Every adult musician I know experiences nerves at some stage when playing. Some young children can stand up and perform to an audience without any feeling of trepidation, perhaps because they have not developed a sense of anything being at stake as a result of how well or how badly they play; these children are simply communicating to the listener come what may and as adults we continually try to re-enter that juvenile mindset of playing music as if one hasn't a care in the world.
Seasoned entertainers who never appear nervous still are, but have learned not to show it. Dame Judi Dench admitted in a recent Parkinson interview that the adrenaline of nerves is what drives her.
All performing artists spend more time in the practice room than on the concert platform. Consequently, the rehearsal process can feel like the norm to us, while the resulting concert is somehow different to what we usually do; even though we give concerts regularly, we sit in rehearsal more.
When people are used to some sort of routine, we take comfort from the certainty of that part of our lives and become nervous when exceptions arise: driving through an unfamiliar city gives us butterflies even though we drive every day; meeting new people usually causes apprehension; even going on holiday can be nerve-wracking.
What unites these examples are the uncertainty of what lies ahead and how that will impact on something that matters to us; we want to find our way through the city centre to the meeting, to make a good first impression with someone, to have a nice holiday where nothing goes wrong.
Similarly, musicians become nervous before a concert as we are about to enter an unknown environment. Having rehearsed a piece, we know what all the notes are, but the performance always takes on a life of its own; everyone, including the conductor, has adrenaline pumping as we feel more tense than in the rehearsal. Why?: we are being watched by an audience who have paid to hear us and rightly expect a great performance; we care about the music and our jobs; we want to get it right for ourselves, our audience and our colleagues.
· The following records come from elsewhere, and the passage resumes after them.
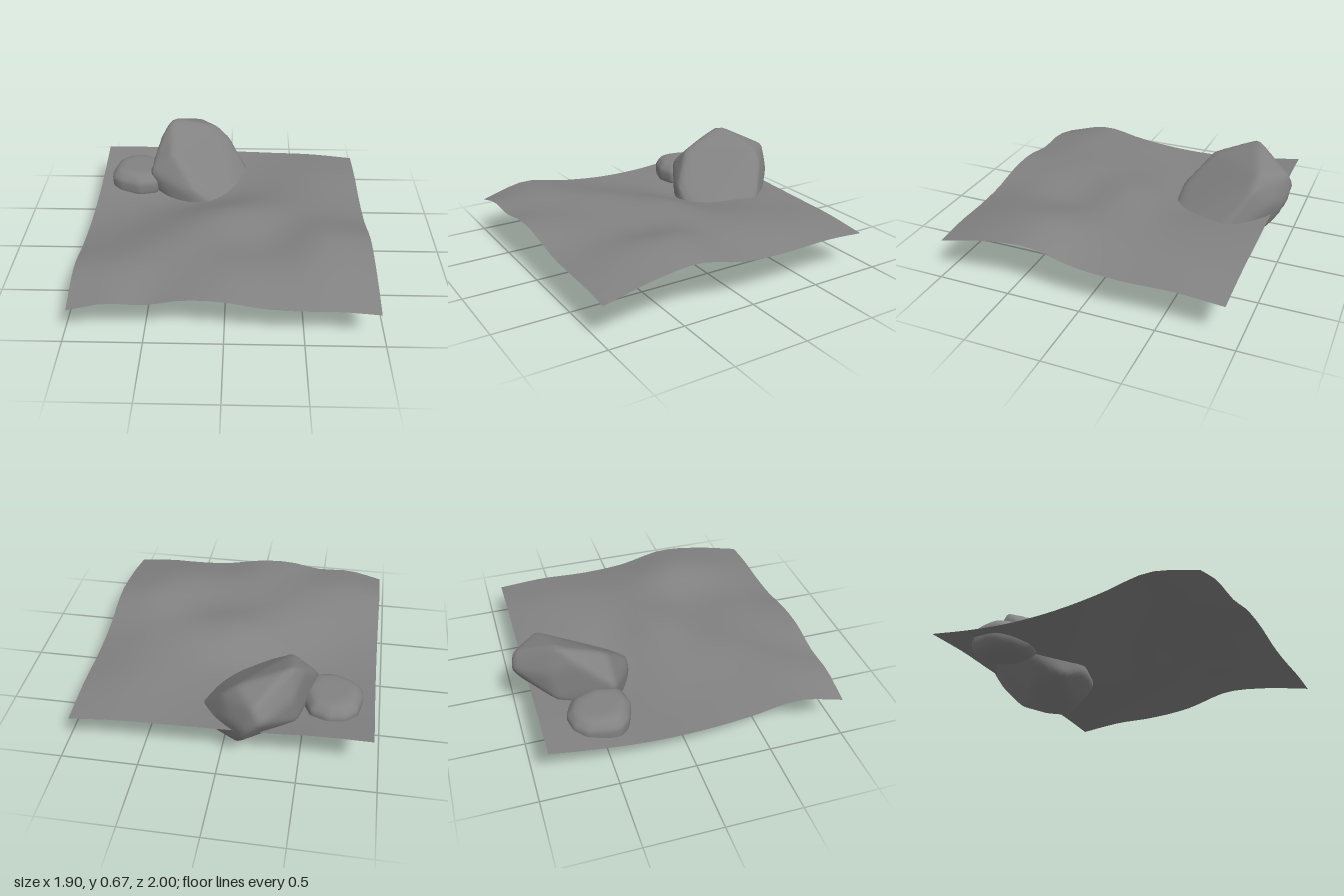
import * as THREE from 'three';
import { mergeVertices } from 'three/addons/utils/BufferGeometryUtils.js';
import { ConvexGeometry } from 'three/addons/geometries/ConvexGeometry.js';

const material = new THREE.MeshStandardMaterial({ color: 0x828282, side: THREE.DoubleSide });

// Smooth curve through evenly spaced values, t from 0 to 1
function curveThrough(values, t) {
  const last = values.length - 1;
  const s = Math.min(Math.max(t, 0), 1) * last;
  const i = Math.min(Math.floor(s), last - 1), f = s - i;
  const b = values[i], c = values[i + 1];
  const a = i > 0 ? values[i - 1] : 2 * b - c;
  const d = i + 2 <= last ? values[i + 2] : 2 * c - b;
  return b + 0.5 * f * (c - a + f * (2 * a - 5 * b + 4 * c - d + f * (3 * (b - c) + d - a)));
}

// Rolling ground: heights from the back row to the front row, each evenly spaced from -x to +x
const HEIGHTS = [
  [0.33, 0.33, 0.31, 0.30, 0.29, 0.28, 0.25],
  [0.28, 0.28, 0.27, 0.28, 0.30, 0.31, 0.27],
  [0.25, 0.24, 0.235, 0.27, 0.32, 0.32, 0.26],
  [0.25, 0.26, 0.31, 0.37, 0.36, 0.34, 0.28],
  [0.28, 0.32, 0.36, 0.34, 0.33, 0.40, 0.35],
  [0.33, 0.36, 0.35, 0.355, 0.34, 0.36, 0.32],
  [0.25, 0.305, 0.30, 0.34, 0.33, 0.285, 0.27, 0.27, 0.25],
];

function makeGround() {
  const width = 1.9, depth = 1.91;
  const geo = new THREE.PlaneGeometry(width, depth, 20, 20).rotateX(-Math.PI / 2);
  const pos = geo.attributes.position;
  for (let i = 0; i < pos.count; i++) {
    const u = pos.getX(i) / width + 0.5, v = pos.getZ(i) / depth + 0.5;
    pos.setY(i, curveThrough(HEIGHTS.map((row) => curveThrough(row, u)), v));
  }
  geo.translate(0, 0, 0.045);
  geo.computeVertexNormals();
  return geo;
}

// Rock: a sphere pushed out to the softened faces of a hull, then fitted to the hull's box
function makeRock(points, sharpness) {
  const hull = new ConvexGeometry(points);
  hull.computeBoundingBox();
  const box = hull.boundingBox;
  const centre = box.getCenter(new THREE.Vector3());
  const p = hull.attributes.position;
  const planes = [];
  for (let i = 0; i < p.count; i += 3) {
    const [a, b, c] = [0, 1, 2].map((k) => new THREE.Vector3().fromBufferAttribute(p, i + k));
    const plane = new THREE.Plane().setFromCoplanarPoints(a, b, c);
    planes.push({ normal: plane.normal, distance: Math.max(-plane.distanceToPoint(centre), 0.01) });
  }

  let geo = new THREE.IcosahedronGeometry(1, 14);
  geo.deleteAttribute('normal');
  geo.deleteAttribute('uv');
  geo = mergeVertices(geo, 1e-4);
  const pos = geo.attributes.position;
  const dir = new THREE.Vector3();
  for (let i = 0; i < pos.count; i++) {
    dir.fromBufferAttribute(pos, i).normalize();
    let sum = 0;
    for (const { normal, distance } of planes) {
      sum += Math.pow(Math.max(normal.dot(dir), 0) / distance, sharpness);
    }
    dir.multiplyScalar(Math.pow(sum, -1 / sharpness));
    pos.setXYZ(i, dir.x, dir.y, dir.z);
  }
  geo.computeBoundingBox();
  const size = box.getSize(new THREE.Vector3());
  const made = geo.boundingBox.getSize(new THREE.Vector3());
  const mid = geo.boundingBox.getCenter(new THREE.Vector3());
  geo.translate(-mid.x, -mid.y, -mid.z);
  geo.scale(size.x / made.x, size.y / made.y, size.z / made.z);
  geo.translate(centre.x, centre.y, centre.z);
  geo.computeVertexNormals();
  return geo;
}

// Corners of the tall rock
const LARGE_ROCK = [
  // top
  [-0.42, 0.67, -0.72], [-0.50, 0.58, -0.62], [-0.40, 0.54, -0.41], [-0.45, 0.50, -0.79],
  [-0.10, 0.57, -0.80], [0.00, 0.48, -0.79], [0.06, 0.38, -0.71],
  // back
  [-0.22, 0.54, -0.98], [-0.28, 0.45, -1.00], [-0.18, 0.36, -0.99], [-0.07, 0.38, -0.91],
  [-0.15, 0.26, -0.94], [-0.39, 0.36, -0.86], [-0.47, 0.30, -0.76], [0.00, 0.26, -0.83],
  [-0.10, 0.10, -0.79], [0.12, 0.22, -0.71], [0.12, 0.12, -0.68],
  // right and front, near the ground
  [0.16, 0.25, -0.64], [0.16, 0.10, -0.59], [0.15, 0.20, -0.49], [0.10, 0.20, -0.37],
  [0.02, 0.20, -0.26], [-0.09, 0.20, -0.22], [-0.20, 0.20, -0.22], [-0.22, 0.33, -0.24],
  [-0.30, 0.32, -0.25], [-0.42, 0.36, -0.34], [-0.57, 0.40, -0.40], [-0.53, 0.23, -0.42],
  // underside
  [0.06, 0.03, -0.50], [-0.10, 0.00, -0.56], [-0.10, 0.05, -0.35], [0.00, 0.11, -0.30],
  [-0.35, 0.14, -0.28], [-0.40, 0.11, -0.46], [-0.30, 0.06, -0.55],
];

// Outline of the low rock as x, z, and its rings as height, scale
const SMALL_OUTLINE = [
  [-0.87, -0.50], [-0.84, -0.65], [-0.77, -0.72], [-0.66, -0.74], [-0.55, -0.69],
  [-0.48, -0.52], [-0.53, -0.36], [-0.66, -0.33], [-0.80, -0.38], [-0.86, -0.44],
];
const SMALL_RINGS = [[0.185, 0.55], [0.21, 0.85], [0.25, 0.99], [0.33, 1], [0.375, 0.8], [0.39, 0.55]];

export function createModel() {
  const group = new THREE.Group();
  group.name = 'rocksOnGround';
  const add = (name, geo) => {
    const mesh = new THREE.Mesh(geo, material);
    mesh.name = name;
    group.add(mesh);
  };

  add('ground', makeGround());
  add('largeRock', makeRock(LARGE_ROCK.map((c) => new THREE.Vector3(...c)), 60));
  const smallPoints = SMALL_RINGS.flatMap(([y, s]) =>
    SMALL_OUTLINE.map(([x, z]) => new THREE.Vector3(-0.68 + (x + 0.68) * s, y, -0.53 + (z + 0.53) * s)));
  add('smallRock', makeRock(smallPoints, 40));
  return group;
}
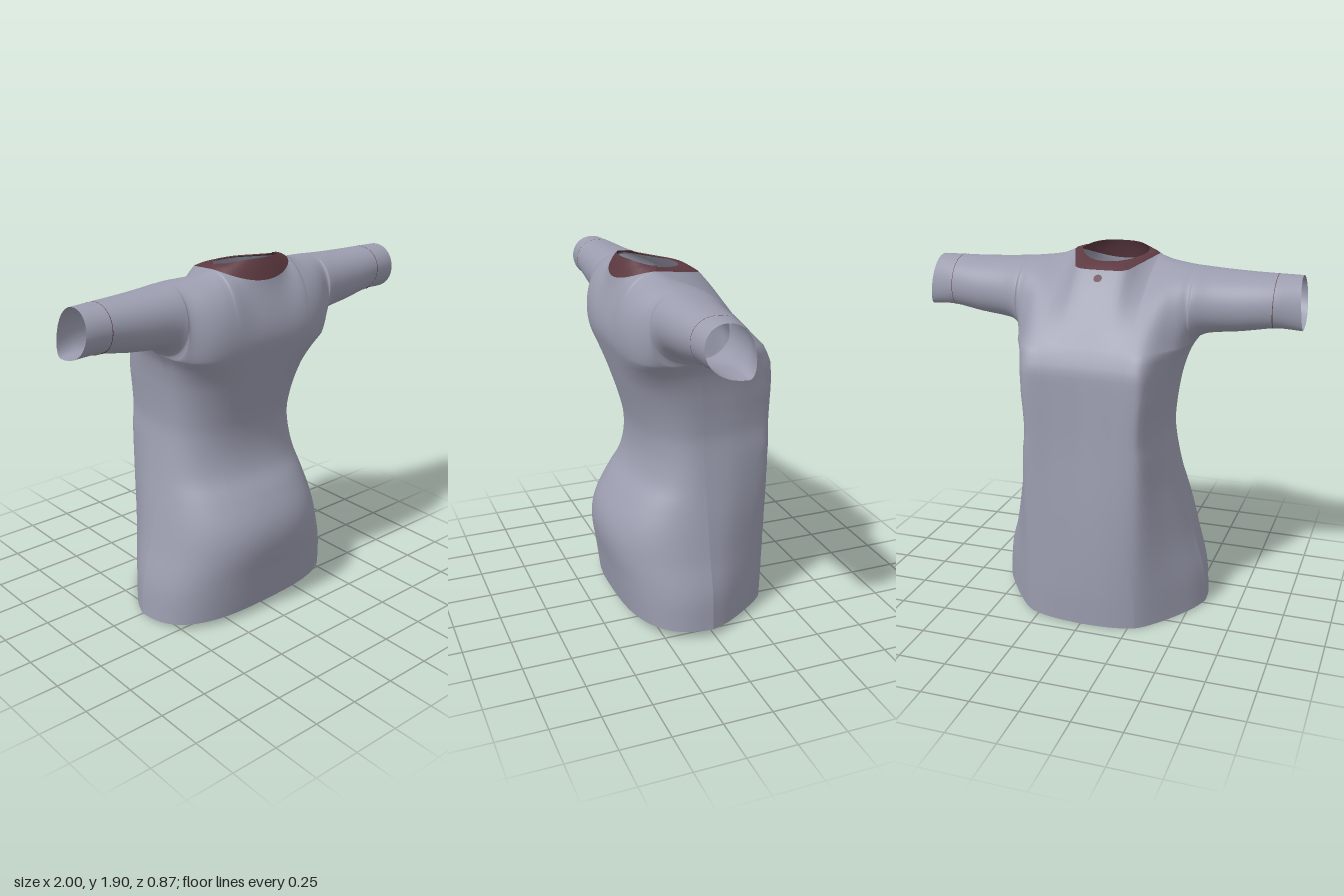
import * as THREE from 'three';
import { mergeGeometries, mergeVertices } from 'three/addons/utils/BufferGeometryUtils.js';

const { lerp, smoothstep, clamp } = THREE.MathUtils;

// Smooth curve through [position, value] pairs
function track(...k) {
  const slope = (i) => {
    const a = k[Math.max(i - 1, 0)], b = k[Math.min(i + 1, k.length - 1)];
    return (b[1] - a[1]) / (b[0] - a[0]);
  };
  return (p) => {
    p = clamp(p, k[0][0], k[k.length - 1][0]);
    let i = 0;
    while (i < k.length - 2 && p > k[i + 1][0]) i++;
    const h = k[i + 1][0] - k[i][0], t = (p - k[i][0]) / h, t2 = t * t, t3 = t2 * t;
    return (2 * t3 - 3 * t2 + 1) * k[i][1] + (t3 - 2 * t2 + t) * h * slope(i)
      + (3 * t2 - 2 * t3) * k[i + 1][1] + (t3 - t2) * h * slope(i + 1);
  };
}

// Surface from columns of points; side -1 turns the faces the other way
function sheet(columns, side) {
  const rows = columns[0].length, index = [];
  for (let i = 0; i < columns.length - 1; i++) {
    for (let j = 0; j < rows - 1; j++) {
      const a = i * rows + j, b = a + rows;
      if (side > 0) index.push(a, b, b + 1, a, b + 1, a + 1);
      else index.push(a, b + 1, b, a, a + 1, b + 1);
    }
  }
  const geo = new THREE.BufferGeometry();
  geo.setAttribute('position', new THREE.Float32BufferAttribute(columns.flat(2), 3));
  geo.setIndex(index);
  return geo;
}

function weld(sheets) {
  const geo = mergeVertices(mergeGeometries(sheets), 1e-4);
  geo.computeVertexNormals();
  return geo;
}

// Torso measures by height
const armpitY = 1.45, armpitX = 0.46, neckX = 0.23;
const halfWidth = track([0, 0.57], [0.2, 0.555], [0.4, 0.505], [0.6, 0.46], [0.8, 0.412], [1, 0.375],
  [1.1, 0.376], [1.2, 0.385], [1.3, 0.4], [1.4, 0.428], [armpitY, armpitX]);
const frontZ = track([0, 0.37], [0.2, 0.4], [0.43, 0.437], [0.55, 0.42], [0.68, 0.35], [0.77, 0.285],
  [0.88, 0.252], [1, 0.25], [1.1, 0.27], [1.3, 0.33], [armpitY, 0.375]);
const backZ = track([0, -0.425], [0.2, -0.432], [0.6, -0.43], [1, -0.418], [1.3, -0.413], [1.37, -0.406],
  [armpitY, -0.37]);
const sideZ = track([0, 0.01], [1, 0], [1.3, 0.02], [armpitY, 0.07]);
const roundness = track([0, 2.8], [0.3, 2.55], [0.6, 2.3], [1, 2.3], [1.3, 2.7], [armpitY, 3.8]);

// Shoulder and sleeve measures by distance from the middle
const sleeveTop = track([0.23, 1.86], [0.3, 1.836], [0.5, 1.815], [0.75, 1.803], [1, 1.8]);
const sleeveBottom = track([armpitX, armpitY], [0.49, 1.483], [0.54, 1.502], [0.7, 1.522], [0.87, 1.55], [1, 1.545]);
const ridgeZ = track([0.23, 0.19], [0.3, 0.165], [0.5, 0.15], [1, 0.145]);
const sleeveFront = track([0.2, 0.365], [0.35, 0.34], [0.46, 0.303], [0.55, 0.288], [1, 0.25]);
const sleeveBack = track([0.2, -0.22], [0.4, -0.15], [0.46, -0.105], [0.55, -0.07], [0.8, -0.03], [1, 0.015]);

// Rear edges of the collar, outer and inner, by distance from the middle
const collarBackZ = track([0, -0.088], [0.1, -0.083], [0.14, -0.06], [0.16, -0.005], [0.2, 0.105], [neckX, 0.19]);
const openingBackZ = track([0, -0.005], [0.06, 0.002], [0.1, 0.02], [0.15, 0.06], [0.2, 0.115], [neckX, 0.165]);

// Point of the torso; a runs from -1 to 1 across the width
function torsoPoint(a, y, side) {
  const w = halfWidth(y), u = Math.abs(a), zs = sideZ(y);
  let z;
  if (side > 0) {
    const p = roundness(y);
    z = zs + (frontZ(y) - zs) * Math.pow(Math.max(0, 1 - u ** p), 1 / p);
  } else {
    // Rounded at the hem, flat with a hollow between the shoulder blades
    const c = Math.min(0.31, 0.8 * w) / w, k = smoothstep(y, 0.1, 1.3);
    const across = track([0, lerp(1, 0.94, k)], [c * 0.5, lerp(0.98, 0.965, k)], [c * 0.9, lerp(0.91, 0.99, k)],
      [c + 0.1 * (1 - c), lerp(0.81, 0.94, k)], [c + 0.45 * (1 - c), lerp(0.56, 0.74, k)],
      [c + 0.85 * (1 - c), lerp(0.21, 0.41, k)], [1, 0]);
    z = zs + (backZ(y) - zs) * across(u);
  }
  const lift = Math.max(0, 1 - y / 0.4) * Math.max(0, 0.045 * (z + 0.42) / 0.8 + 0.015 * a);
  return [a * w, y + lift, z];
}

// Outer edge of the collar
function collarOuter(x, side) {
  const u = Math.min(neckX, Math.abs(x)), t = u / neckX;
  if (side > 0) return [x, 1.8 + 0.06 * t * t, 0.19 + 0.143 * Math.sqrt(1 - t * t)];
  const z = collarBackZ(u);
  return [x, 1.86 - 0.05 * (0.19 - z) / 0.278, z];
}

// Column over the shoulder, or half a ring of the sleeve
function upperColumn(x, side, steps = 20, grow = 0) {
  const u = Math.abs(x), a = Math.min(1, u / armpitX), arm = u >= armpitX;
  const [, y0, z0] = arm ? [0, sleeveBottom(u), lerp(0.07, 0.05, (u - armpitX) / 0.54)] : torsoPoint(x / armpitX, armpitY, side);
  const [, y3, z3] = u <= neckX ? collarOuter(x, side) : [0, sleeveTop(u), ridgeZ(u)];
  const bulge = ((side > 0 ? sleeveFront(u) : sleeveBack(u)) - (z0 + z3) / 8) / 0.75;
  const wb = side > 0 ? a ** 8 : a ** 6;
  const wt = side > 0 ? smoothstep(u, 0.08, 0.32) : smoothstep(u, 0.2, 0.48);
  const q = Math.min(1.7, (u / neckX) ** 2);
  const free = side > 0
    ? [y0 + 0.13, z0 + 0.05, 1.69 + 0.06 * q, 0.352]
    : [y0 + 0.13, z0 + 0.08 + 0.03 * q, 1.716 + 0.035 * q, -0.186 + 0.09 * q];
  const curve = new THREE.CubicBezierCurve(
    new THREE.Vector2(y0, z0),
    new THREE.Vector2(lerp(free[0], y0, wb), lerp(free[1], bulge, wb)),
    new THREE.Vector2(lerp(free[2], y3, wt), lerp(free[3], bulge, wt)),
    new THREE.Vector2(y3, z3));
  return curve.getPoints(steps).map((p) => {
    const slant = 0.025 * smoothstep(u, 0.85, 1) * clamp((p.x - y0) / (y3 - y0), 0, 1);
    const out = [p.x - 1.68, p.y - 0.12].map((d) => d * grow);
    return [x - Math.sign(x) * slant, p.x + out[0], p.y + out[1]];
  });
}

const mirrored = (list) => [...list.slice(1).reverse().map((v) => -v), ...list];

export function createModel() {
  const group = new THREE.Group();
  const cloth = new THREE.MeshStandardMaterial({ color: 0x9c9eb0, side: THREE.DoubleSide });
  cloth.name = 'grey cloth';
  const trim = new THREE.MeshStandardMaterial({ color: 0x5e3a42, side: THREE.DoubleSide });
  trim.name = 'maroon trim';
  const add = (name, geo, material) => {
    const mesh = new THREE.Mesh(geo, material);
    mesh.name = name;
    group.add(mesh);
  };

  const neck = Array.from({ length: 13 }, (_, i) => neckX * Math.sin(i * Math.PI / 24));
  const body = [...neck, 0.25, 0.27, 0.29, 0.31, 0.33, 0.35, 0.37, 0.39, 0.41, 0.425, 0.438, 0.447, 0.453, 0.457, 0.459, armpitX];
  const arms = [0.467, 0.477, 0.49, 0.515, 0.54, 0.58, 0.64, 0.7, 0.77, 0.83, 0.87, 0.9, 0.95, 1];

  // Shirt: front and back of the torso, then the yoke with both sleeves
  const heights = Array.from({ length: 49 }, (_, i) => armpitY * i / 48);
  const sheets = [];
  for (const side of [1, -1]) {
    sheets.push(sheet(mirrored(body).map((x) => heights.map((y) => torsoPoint(x / armpitX, y, side))), side));
    sheets.push(sheet(mirrored([...body, ...arms]).map((x) => upperColumn(x, side)), side));
  }
  add('shirt', weld(sheets), cloth);

  // Collar band around the neck opening
  const collar = [1, -1].map((side) => sheet(mirrored(neck).map((x) => {
    const t = Math.abs(x) / neckX, c = Math.sqrt(Math.max(0, 1 - t * t));
    const outer = collarOuter(x, side);
    const inner = side > 0
      ? [x * 0.78, 1.9 - 0.025 * t ** 4, 0.165 + 0.13 * c]
      : [x * 0.78, 1.875 - 0.035 * c, openingBackZ(Math.abs(x))];
    return [0, 0.33, 0.67, 1].map((s) => outer.map((v, i) =>
      lerp(v, inner[i], s) + (i === 1 ? 0.008 * Math.sin(Math.PI * s) : 0)));
  }), side));
  add('collar', weld(collar), trim);

  // Fine stripe around each sleeve, wider on the underside
  for (const [name, s] of [['leftSleeveStripe', 1], ['rightSleeveStripe', -1]]) {
    const stripe = [1, -1].map((side) => {
      const columns = [0.854, 0.857].map((x, i) => upperColumn(x * s, side, 40, 0.012).map(([px, y, z]) =>
        [px + s * (i ? 0.026 : -0.004) * (side > 0 ? 1 - smoothstep(y, 1.55, 1.61) : 0), y, z]));
      return sheet(s > 0 ? columns : columns.reverse(), side);
    });
    add(name, weld(stripe), trim);
  }

  // Small spot below the back of the collar
  const spot = new THREE.CircleGeometry(0.022, 12);
  const ring = upperColumn(0, -1, 40);
  const i = ring.findIndex((p) => p[2] > -0.125);
  const [p, q] = [ring[i - 1], ring[i + 1]];
  const normal = new THREE.Vector3(0, q[2] - p[2], p[1] - q[1]).normalize();
  spot.applyQuaternion(new THREE.Quaternion().setFromUnitVectors(new THREE.Vector3(0, 0, 1), normal));
  spot.translate(0, ring[i][1] + normal.y * 0.004, ring[i][2] + normal.z * 0.004);
  add('backSpot', spot, trim);

  return group;
}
I believe it is this nervous energy that sets a live concert apart from simply listening to a CD at home!
Musicians are not nervous all of the time. We have butterflies in our tummy less during a rehearsal than a concert. We want to play a solo or difficult passage well in practice, so that we know we can do it in front of an audience when we can’t stop to rectify a mistake.
Richard Wilson (Victor Meldrew in “One Foot In The Grave”) said in an interview once that the most difficult aspect of performing live is the fact that we have to keep going, regardless of any errors we have made. It sounds like an obvious statement, but musicians would agree with his sentiment and acknowledge the difficulty of ignoring those negative thoughts which surface in all of us from time to time, and especially during a performance!
The concert is our finished product; the distillation of all our time and effort during rehearsals. Ultimately, the energy which our nerves produce make the music come alive and a pleasure to hear. Musicians become nervous because what we do matters to us and I for one enjoy the adrenaline rush of performance. Nerves are not automatically a bad thing and if concerts did start to feel the same as rehearsals to us I think the music would suffer.